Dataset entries

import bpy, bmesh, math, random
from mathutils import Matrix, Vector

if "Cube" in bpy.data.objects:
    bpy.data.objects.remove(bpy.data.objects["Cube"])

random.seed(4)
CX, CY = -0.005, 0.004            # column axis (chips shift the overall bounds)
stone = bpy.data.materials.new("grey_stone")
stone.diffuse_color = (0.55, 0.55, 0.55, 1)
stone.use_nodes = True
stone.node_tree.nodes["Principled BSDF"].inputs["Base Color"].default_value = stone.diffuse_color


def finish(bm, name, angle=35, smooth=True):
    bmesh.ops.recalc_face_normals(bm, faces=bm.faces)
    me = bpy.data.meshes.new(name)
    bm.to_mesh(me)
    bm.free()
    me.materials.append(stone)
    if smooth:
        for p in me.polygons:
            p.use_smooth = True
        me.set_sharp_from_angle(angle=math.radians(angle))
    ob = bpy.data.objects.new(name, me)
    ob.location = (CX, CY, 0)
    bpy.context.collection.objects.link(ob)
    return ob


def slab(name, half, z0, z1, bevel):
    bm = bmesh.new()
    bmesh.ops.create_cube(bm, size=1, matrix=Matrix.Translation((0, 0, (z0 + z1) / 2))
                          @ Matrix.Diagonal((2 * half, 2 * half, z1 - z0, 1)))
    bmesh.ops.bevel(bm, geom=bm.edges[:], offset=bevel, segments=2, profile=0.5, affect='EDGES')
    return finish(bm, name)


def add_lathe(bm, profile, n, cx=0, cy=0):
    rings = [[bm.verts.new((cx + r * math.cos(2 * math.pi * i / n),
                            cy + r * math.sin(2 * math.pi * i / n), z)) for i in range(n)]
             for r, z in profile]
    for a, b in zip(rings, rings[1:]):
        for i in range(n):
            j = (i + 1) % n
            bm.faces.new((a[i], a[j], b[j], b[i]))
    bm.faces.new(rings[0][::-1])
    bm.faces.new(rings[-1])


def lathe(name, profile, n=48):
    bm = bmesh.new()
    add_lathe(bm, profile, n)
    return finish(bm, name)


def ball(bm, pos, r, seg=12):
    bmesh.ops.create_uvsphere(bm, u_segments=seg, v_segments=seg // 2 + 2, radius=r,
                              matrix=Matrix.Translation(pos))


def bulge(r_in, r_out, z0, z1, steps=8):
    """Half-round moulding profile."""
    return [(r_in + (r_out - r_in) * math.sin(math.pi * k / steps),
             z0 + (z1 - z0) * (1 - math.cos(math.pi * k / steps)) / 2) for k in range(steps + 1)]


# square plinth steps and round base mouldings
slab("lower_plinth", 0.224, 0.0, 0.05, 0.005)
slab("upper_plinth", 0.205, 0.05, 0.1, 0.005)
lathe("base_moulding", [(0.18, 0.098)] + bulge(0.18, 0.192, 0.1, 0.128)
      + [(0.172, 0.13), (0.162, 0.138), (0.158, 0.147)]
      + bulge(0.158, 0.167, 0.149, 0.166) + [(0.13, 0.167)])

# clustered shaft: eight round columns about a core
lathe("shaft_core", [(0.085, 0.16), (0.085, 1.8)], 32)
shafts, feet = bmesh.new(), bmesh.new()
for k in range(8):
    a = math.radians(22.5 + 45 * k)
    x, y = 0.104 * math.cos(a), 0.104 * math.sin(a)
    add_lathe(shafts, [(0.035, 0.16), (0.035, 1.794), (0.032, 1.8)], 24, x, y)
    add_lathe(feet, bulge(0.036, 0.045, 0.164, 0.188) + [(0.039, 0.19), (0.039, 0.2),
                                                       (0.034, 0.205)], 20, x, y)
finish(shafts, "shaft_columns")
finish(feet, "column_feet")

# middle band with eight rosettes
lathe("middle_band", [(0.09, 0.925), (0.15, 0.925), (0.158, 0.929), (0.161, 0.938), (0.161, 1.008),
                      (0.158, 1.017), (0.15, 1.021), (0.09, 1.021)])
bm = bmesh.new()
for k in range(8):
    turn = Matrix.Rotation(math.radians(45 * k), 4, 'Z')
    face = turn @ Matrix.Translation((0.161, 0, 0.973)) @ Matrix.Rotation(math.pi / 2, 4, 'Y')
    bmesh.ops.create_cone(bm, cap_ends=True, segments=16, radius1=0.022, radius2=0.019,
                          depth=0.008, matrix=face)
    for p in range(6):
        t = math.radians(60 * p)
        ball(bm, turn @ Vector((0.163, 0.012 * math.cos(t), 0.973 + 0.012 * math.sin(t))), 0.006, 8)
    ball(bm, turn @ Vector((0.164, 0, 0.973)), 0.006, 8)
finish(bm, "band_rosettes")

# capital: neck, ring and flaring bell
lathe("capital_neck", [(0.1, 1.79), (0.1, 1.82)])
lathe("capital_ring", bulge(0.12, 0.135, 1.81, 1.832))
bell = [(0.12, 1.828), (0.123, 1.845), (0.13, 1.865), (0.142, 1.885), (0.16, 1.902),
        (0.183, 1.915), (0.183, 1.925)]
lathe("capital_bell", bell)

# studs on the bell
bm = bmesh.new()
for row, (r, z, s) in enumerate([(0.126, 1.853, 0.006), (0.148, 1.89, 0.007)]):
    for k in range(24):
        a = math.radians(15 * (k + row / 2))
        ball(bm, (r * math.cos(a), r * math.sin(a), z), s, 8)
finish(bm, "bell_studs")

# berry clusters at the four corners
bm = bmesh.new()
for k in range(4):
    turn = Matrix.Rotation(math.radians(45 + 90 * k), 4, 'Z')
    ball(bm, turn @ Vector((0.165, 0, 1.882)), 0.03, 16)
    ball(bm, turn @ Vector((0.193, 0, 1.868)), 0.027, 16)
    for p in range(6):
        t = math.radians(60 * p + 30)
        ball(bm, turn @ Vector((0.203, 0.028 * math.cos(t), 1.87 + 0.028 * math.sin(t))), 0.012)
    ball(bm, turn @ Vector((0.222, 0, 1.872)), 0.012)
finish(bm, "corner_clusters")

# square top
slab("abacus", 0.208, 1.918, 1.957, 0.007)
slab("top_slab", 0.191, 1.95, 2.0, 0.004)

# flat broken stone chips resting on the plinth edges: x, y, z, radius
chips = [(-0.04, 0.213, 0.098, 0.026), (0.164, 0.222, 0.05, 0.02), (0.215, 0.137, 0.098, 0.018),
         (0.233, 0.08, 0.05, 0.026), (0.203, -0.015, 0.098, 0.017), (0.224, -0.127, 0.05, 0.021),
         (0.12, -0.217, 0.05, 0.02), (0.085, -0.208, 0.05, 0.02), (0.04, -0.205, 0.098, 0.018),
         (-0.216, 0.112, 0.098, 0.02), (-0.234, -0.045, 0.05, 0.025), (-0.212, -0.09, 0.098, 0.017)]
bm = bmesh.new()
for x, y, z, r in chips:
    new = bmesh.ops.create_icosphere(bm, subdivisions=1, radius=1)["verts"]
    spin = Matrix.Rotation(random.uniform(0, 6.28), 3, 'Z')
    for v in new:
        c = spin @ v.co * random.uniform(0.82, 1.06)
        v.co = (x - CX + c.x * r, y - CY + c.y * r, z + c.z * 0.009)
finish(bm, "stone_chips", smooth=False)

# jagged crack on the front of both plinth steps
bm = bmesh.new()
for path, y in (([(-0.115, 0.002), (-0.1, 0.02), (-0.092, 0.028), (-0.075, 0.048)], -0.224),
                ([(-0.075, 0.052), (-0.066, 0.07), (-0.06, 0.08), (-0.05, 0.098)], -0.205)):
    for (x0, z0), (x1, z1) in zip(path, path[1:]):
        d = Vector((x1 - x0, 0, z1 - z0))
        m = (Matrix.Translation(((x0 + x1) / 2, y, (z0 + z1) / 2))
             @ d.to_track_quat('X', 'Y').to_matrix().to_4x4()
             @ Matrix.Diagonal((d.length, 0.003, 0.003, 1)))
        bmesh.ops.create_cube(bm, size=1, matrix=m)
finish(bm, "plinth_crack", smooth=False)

Your instructions |
Once you find the line containing "m = (Matrix.Translation(((x0", copy it and every line after it through the end of the records, exactly and nothing else.

Response to this exercise |
        m = (Matrix.Translation(((x0 + x1) / 2, y, (z0 + z1) / 2))
             @ d.to_track_quat('X', 'Y').to_matrix().to_4x4()
             @ Matrix.Diagonal((d.length, 0.003, 0.003, 1)))
        bmesh.ops.create_cube(bm, size=1, matrix=m)
finish(bm, "plinth_crack", smooth=False)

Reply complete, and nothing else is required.